◆ EXERCISE REQUIREMENTS ◆
Nothing outside the range is wanted. Repeat exactly the lines below from the one with "for name, n" through the one with "# spine furrow".

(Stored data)

+--

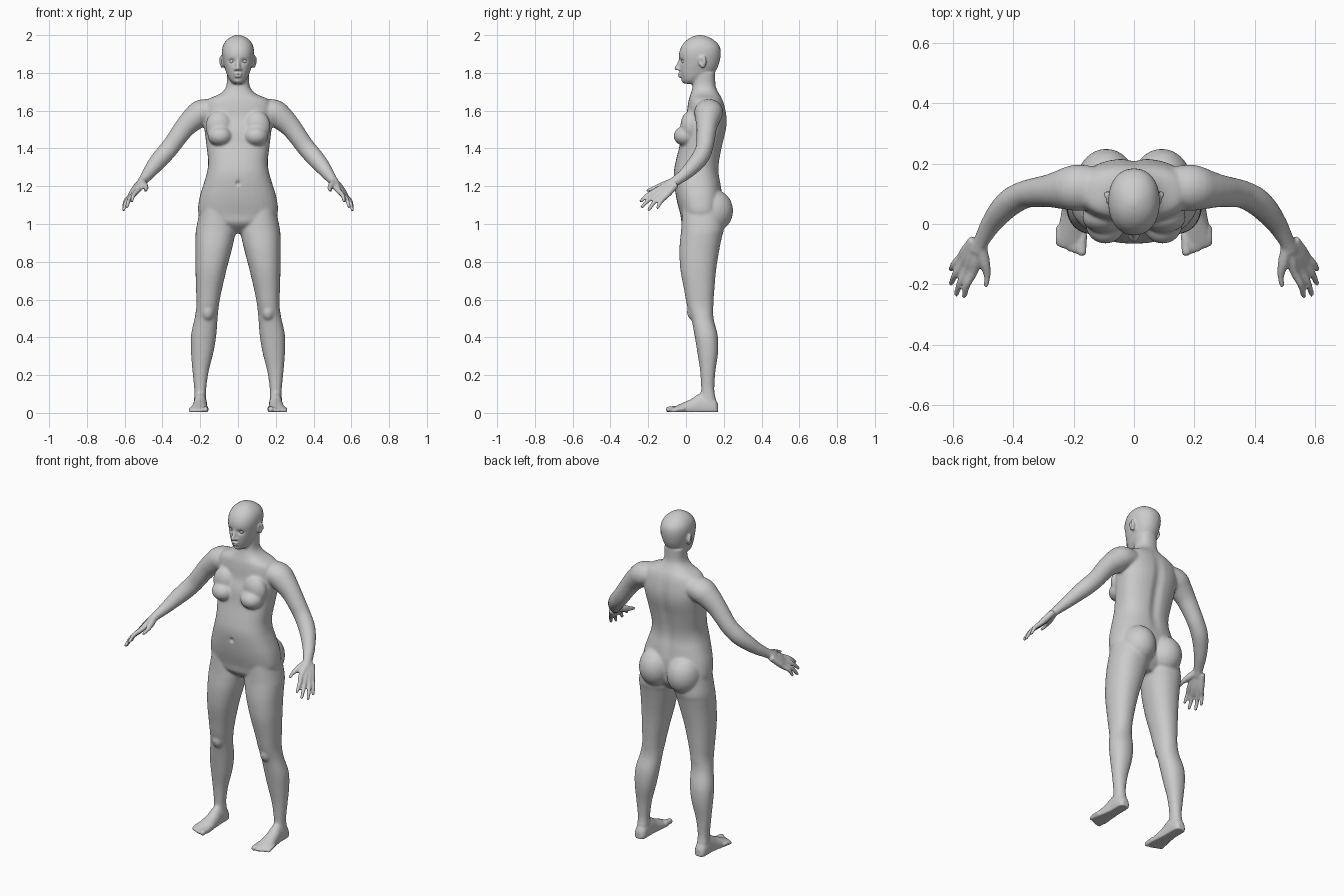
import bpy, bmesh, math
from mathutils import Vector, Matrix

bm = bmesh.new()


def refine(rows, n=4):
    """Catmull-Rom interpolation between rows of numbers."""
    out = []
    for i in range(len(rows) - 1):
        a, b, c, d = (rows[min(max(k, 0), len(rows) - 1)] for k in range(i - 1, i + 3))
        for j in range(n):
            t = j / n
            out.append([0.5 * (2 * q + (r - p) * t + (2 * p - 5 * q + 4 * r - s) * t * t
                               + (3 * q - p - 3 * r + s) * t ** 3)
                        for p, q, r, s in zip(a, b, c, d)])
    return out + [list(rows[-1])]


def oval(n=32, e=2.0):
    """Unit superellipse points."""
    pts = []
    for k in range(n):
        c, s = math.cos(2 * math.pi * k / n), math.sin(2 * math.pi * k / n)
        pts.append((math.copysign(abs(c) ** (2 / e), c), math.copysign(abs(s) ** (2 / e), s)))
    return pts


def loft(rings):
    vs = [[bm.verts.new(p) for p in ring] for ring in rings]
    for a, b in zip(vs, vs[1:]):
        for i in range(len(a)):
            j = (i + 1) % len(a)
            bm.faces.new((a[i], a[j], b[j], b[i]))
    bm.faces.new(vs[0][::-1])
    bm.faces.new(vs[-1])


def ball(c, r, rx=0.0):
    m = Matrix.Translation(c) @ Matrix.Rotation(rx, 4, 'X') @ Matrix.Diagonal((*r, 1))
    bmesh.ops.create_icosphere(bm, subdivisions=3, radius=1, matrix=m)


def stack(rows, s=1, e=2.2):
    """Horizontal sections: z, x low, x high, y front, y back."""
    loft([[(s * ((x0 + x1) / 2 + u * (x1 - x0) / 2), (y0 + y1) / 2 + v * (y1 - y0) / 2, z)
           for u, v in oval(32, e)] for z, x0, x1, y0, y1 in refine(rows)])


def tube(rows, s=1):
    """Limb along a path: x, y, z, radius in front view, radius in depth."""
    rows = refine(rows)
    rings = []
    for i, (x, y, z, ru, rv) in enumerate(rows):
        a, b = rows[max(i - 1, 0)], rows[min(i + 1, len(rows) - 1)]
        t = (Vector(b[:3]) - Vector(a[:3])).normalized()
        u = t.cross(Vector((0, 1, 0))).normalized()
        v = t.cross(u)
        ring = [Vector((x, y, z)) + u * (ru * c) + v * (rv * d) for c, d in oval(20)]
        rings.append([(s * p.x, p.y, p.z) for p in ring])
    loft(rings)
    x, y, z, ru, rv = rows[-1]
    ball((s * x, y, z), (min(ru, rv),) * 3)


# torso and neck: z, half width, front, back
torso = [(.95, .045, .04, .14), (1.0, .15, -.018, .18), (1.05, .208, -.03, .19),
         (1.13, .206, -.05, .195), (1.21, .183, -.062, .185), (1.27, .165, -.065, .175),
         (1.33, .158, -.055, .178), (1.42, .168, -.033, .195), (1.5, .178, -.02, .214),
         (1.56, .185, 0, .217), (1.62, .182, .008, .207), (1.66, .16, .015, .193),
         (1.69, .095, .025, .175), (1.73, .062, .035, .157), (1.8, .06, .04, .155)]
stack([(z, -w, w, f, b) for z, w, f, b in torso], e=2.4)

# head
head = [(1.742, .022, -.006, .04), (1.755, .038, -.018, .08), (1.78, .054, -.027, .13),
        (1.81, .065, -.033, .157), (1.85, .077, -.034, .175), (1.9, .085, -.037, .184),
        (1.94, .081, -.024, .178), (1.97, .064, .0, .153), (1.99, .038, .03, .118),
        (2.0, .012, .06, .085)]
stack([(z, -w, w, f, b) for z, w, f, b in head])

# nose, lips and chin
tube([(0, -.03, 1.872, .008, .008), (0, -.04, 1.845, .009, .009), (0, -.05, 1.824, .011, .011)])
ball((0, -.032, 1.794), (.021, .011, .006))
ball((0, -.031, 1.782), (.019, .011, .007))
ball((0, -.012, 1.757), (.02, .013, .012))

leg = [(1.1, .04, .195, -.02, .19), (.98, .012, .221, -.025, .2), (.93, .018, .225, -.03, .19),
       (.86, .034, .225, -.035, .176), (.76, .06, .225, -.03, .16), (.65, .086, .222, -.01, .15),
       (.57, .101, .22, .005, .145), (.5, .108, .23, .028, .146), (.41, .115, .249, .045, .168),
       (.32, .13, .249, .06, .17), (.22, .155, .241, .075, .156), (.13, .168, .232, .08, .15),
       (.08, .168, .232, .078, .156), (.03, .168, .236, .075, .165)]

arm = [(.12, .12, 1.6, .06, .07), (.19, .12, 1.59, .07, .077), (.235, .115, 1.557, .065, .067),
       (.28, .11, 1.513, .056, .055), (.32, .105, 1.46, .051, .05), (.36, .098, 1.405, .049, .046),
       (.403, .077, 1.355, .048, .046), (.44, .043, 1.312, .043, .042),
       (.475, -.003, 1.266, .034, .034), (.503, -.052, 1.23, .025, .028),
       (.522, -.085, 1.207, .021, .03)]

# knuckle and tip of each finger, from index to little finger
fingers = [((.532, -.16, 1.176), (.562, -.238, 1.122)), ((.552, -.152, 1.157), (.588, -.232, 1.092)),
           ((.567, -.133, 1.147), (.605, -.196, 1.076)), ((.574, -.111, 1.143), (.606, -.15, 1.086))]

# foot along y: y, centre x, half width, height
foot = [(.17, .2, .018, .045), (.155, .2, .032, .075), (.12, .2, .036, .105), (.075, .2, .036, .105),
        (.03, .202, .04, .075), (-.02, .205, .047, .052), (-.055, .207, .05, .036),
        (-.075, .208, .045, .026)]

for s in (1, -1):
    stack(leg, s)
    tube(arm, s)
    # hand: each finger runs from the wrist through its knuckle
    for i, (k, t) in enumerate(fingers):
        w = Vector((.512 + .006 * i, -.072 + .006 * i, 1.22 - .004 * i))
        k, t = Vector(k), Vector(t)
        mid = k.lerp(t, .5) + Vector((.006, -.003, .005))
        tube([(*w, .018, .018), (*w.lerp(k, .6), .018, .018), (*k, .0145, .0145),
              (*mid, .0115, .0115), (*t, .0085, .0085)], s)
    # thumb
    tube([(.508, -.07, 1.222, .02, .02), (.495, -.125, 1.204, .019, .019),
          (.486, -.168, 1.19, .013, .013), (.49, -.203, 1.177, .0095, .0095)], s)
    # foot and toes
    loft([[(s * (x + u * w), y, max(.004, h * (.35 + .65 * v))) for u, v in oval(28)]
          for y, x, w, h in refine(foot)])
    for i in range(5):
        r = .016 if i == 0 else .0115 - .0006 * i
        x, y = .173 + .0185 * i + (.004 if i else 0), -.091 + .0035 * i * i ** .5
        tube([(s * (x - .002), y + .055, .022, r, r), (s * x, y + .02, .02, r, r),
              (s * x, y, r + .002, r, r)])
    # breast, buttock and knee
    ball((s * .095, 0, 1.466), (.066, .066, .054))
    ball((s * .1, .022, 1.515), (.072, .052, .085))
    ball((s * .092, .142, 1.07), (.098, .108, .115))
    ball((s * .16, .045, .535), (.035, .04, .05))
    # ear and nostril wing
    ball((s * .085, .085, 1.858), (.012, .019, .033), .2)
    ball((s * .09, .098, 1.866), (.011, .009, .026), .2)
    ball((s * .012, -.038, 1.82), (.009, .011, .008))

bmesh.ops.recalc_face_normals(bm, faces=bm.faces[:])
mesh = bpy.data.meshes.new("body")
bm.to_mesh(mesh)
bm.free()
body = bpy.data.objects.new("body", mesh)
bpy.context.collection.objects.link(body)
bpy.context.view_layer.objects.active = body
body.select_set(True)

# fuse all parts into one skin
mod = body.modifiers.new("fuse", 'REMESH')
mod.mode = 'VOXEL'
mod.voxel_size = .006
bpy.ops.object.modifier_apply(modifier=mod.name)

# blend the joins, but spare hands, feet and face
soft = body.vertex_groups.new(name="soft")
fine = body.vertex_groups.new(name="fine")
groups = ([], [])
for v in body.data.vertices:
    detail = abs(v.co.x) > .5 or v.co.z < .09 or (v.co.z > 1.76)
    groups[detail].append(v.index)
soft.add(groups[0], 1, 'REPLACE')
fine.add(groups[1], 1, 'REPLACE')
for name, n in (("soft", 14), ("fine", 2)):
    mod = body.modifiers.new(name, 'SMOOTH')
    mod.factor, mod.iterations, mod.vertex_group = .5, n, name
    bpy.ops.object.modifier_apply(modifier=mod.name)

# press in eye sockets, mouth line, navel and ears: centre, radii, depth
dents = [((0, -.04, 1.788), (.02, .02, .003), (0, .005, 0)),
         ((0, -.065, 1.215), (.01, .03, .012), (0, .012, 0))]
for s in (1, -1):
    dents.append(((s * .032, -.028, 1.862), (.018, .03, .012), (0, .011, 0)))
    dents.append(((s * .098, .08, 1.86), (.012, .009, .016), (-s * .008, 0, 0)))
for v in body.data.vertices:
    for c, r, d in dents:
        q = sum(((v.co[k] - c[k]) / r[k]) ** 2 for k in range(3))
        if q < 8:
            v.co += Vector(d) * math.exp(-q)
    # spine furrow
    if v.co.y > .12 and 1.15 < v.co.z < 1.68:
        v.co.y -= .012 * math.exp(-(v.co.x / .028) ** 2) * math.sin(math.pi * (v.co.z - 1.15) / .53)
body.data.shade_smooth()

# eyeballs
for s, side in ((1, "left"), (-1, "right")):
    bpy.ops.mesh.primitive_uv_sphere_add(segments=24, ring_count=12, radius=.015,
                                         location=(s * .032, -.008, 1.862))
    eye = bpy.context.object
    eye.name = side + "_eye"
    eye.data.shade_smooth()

+--

◆ RESPONSE BOX ◆
for name, n in (("soft", 14), ("fine", 2)):
    mod = body.modifiers.new(name, 'SMOOTH')
    mod.factor, mod.iterations, mod.vertex_group = .5, n, name
    bpy.ops.object.modifier_apply(modifier=mod.name)

# press in eye sockets, mouth line, navel and ears: centre, radii, depth
dents = [((0, -.04, 1.788), (.02, .02, .003), (0, .005, 0)),
         ((0, -.065, 1.215), (.01, .03, .012), (0, .012, 0))]
for s in (1, -1):
    dents.append(((s * .032, -.028, 1.862), (.018, .03, .012), (0, .011, 0)))
    dents.append(((s * .098, .08, 1.86), (.012, .009, .016), (-s * .008, 0, 0)))
for v in body.data.vertices:
    for c, r, d in dents:
        q = sum(((v.co[k] - c[k]) / r[k]) ** 2 for k in range(3))
        if q < 8:
            v.co += Vector(d) * math.exp(-q)
    # spine furrow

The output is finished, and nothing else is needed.